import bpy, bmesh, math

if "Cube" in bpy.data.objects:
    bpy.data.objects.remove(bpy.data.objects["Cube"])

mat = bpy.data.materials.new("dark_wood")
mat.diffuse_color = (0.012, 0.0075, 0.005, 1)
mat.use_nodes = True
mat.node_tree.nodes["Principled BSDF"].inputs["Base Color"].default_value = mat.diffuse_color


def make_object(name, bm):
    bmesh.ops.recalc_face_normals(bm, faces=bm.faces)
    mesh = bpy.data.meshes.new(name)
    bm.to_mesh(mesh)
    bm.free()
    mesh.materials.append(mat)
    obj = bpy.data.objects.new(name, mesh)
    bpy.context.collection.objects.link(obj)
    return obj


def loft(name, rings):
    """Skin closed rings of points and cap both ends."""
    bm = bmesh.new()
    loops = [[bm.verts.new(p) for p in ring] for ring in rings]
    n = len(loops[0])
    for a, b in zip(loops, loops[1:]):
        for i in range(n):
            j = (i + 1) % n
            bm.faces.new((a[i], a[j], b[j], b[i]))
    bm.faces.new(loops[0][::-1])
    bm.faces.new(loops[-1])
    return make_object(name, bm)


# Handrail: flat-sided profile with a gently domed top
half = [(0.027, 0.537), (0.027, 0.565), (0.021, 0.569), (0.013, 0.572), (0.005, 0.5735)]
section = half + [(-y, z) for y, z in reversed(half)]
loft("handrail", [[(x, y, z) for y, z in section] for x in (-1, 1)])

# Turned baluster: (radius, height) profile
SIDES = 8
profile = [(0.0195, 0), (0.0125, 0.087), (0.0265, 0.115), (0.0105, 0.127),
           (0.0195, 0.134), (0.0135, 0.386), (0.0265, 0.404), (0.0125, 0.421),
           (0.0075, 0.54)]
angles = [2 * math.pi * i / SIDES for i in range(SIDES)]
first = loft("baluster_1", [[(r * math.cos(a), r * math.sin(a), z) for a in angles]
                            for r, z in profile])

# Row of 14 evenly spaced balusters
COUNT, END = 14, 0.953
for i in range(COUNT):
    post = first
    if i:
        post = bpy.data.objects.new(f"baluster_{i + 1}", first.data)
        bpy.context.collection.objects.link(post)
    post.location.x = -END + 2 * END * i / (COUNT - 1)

□ □ □ □ □

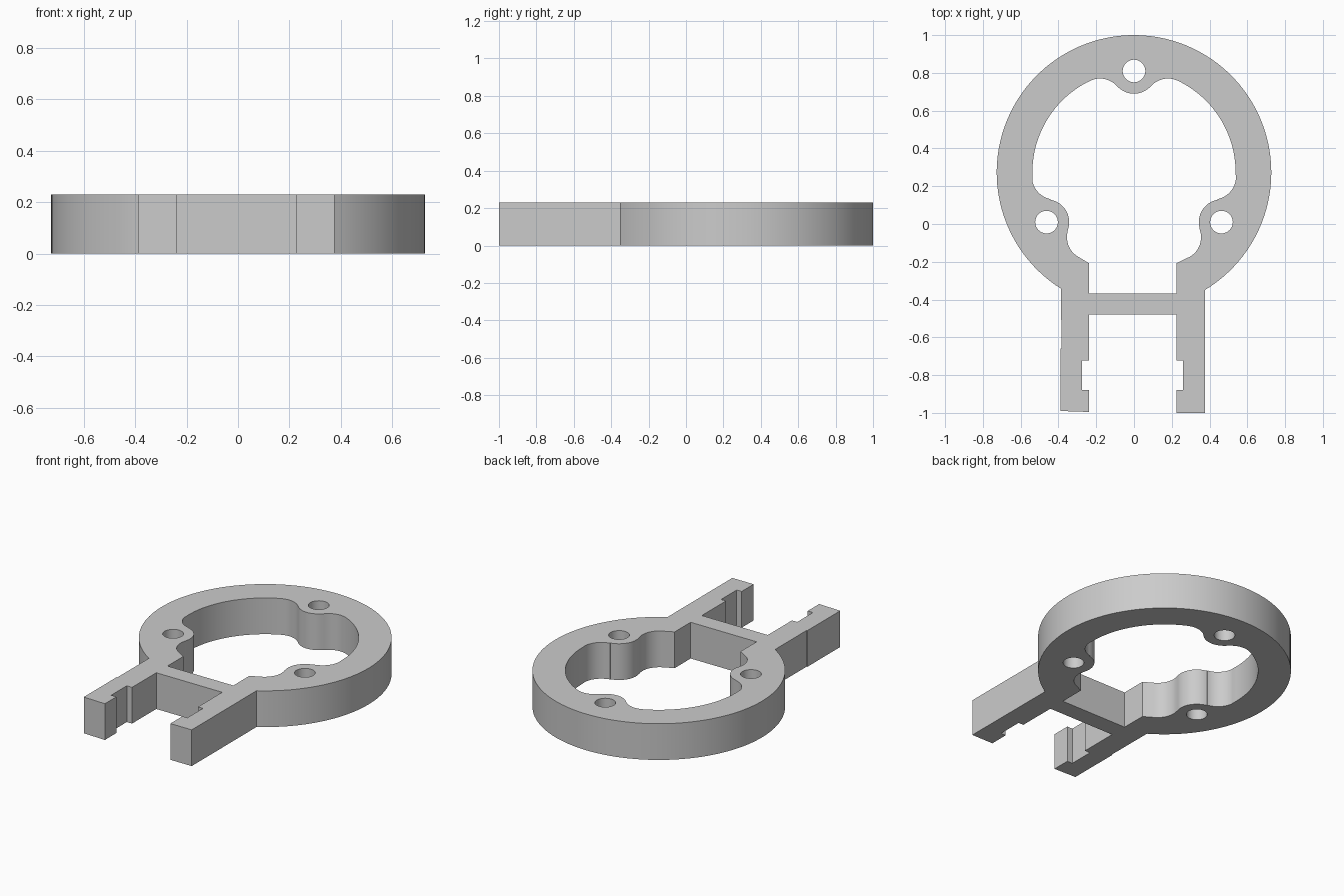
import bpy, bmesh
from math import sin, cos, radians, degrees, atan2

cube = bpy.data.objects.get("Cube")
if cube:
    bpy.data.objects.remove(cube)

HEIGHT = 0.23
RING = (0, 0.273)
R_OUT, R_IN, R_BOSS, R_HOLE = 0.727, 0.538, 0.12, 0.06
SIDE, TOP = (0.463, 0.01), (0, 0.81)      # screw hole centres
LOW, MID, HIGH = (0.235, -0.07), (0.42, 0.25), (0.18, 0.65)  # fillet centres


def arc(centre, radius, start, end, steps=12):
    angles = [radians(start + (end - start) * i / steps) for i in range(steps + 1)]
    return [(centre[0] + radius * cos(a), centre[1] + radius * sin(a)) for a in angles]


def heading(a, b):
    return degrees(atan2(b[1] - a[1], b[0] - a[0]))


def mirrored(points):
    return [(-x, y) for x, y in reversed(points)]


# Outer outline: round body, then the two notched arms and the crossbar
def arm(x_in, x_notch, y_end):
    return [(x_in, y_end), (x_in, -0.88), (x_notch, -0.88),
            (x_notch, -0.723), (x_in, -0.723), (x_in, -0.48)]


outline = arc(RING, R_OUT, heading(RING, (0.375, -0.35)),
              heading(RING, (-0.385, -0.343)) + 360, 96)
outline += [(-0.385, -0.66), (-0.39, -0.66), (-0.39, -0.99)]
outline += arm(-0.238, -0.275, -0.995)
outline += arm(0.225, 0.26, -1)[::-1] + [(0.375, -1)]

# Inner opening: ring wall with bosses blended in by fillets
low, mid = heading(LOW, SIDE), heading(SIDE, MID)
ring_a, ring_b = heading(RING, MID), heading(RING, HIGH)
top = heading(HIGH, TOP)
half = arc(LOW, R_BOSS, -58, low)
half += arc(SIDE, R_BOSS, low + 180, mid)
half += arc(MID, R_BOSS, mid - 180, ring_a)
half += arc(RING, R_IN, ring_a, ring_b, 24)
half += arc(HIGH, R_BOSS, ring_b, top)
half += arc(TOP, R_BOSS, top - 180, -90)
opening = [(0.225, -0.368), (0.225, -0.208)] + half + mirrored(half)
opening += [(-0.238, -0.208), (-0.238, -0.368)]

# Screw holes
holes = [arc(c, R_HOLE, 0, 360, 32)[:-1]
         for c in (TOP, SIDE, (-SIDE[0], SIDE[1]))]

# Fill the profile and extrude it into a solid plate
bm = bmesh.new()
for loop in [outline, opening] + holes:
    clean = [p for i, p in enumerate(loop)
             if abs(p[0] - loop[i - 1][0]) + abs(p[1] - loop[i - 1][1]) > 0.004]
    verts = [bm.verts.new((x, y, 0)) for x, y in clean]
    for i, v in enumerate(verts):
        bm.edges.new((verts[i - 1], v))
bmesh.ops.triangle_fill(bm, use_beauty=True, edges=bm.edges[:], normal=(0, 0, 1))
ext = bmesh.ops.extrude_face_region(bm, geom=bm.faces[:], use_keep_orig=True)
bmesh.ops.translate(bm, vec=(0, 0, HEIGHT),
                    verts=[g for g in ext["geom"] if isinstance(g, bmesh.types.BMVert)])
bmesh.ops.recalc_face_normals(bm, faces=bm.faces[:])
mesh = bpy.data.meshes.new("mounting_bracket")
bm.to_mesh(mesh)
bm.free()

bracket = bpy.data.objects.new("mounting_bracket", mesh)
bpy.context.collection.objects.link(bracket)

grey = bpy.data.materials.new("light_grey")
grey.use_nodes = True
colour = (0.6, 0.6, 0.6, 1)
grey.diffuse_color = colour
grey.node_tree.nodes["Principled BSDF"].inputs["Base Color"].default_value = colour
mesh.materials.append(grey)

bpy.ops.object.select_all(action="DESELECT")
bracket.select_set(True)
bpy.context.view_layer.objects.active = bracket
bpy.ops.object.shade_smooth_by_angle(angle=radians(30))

□ □ □ □ □

*Task statement*:
Only the lines with the string "bmesh" are wanted; pick them out of the records above and copy them.

*Solved exercise*:
import bpy, bmesh, math
    bmesh.ops.recalc_face_normals(bm, faces=bm.faces)
    bm = bmesh.new()
import bpy, bmesh
bm = bmesh.new()
bmesh.ops.triangle_fill(bm, use_beauty=True, edges=bm.edges[:], normal=(0, 0, 1))
ext = bmesh.ops.extrude_face_region(bm, geom=bm.faces[:], use_keep_orig=True)
bmesh.ops.translate(bm, vec=(0, 0, HEIGHT),
                    verts=[g for g in ext["geom"] if isinstance(g, bmesh.types.BMVert)])
bmesh.ops.recalc_face_normals(bm, faces=bm.faces[:])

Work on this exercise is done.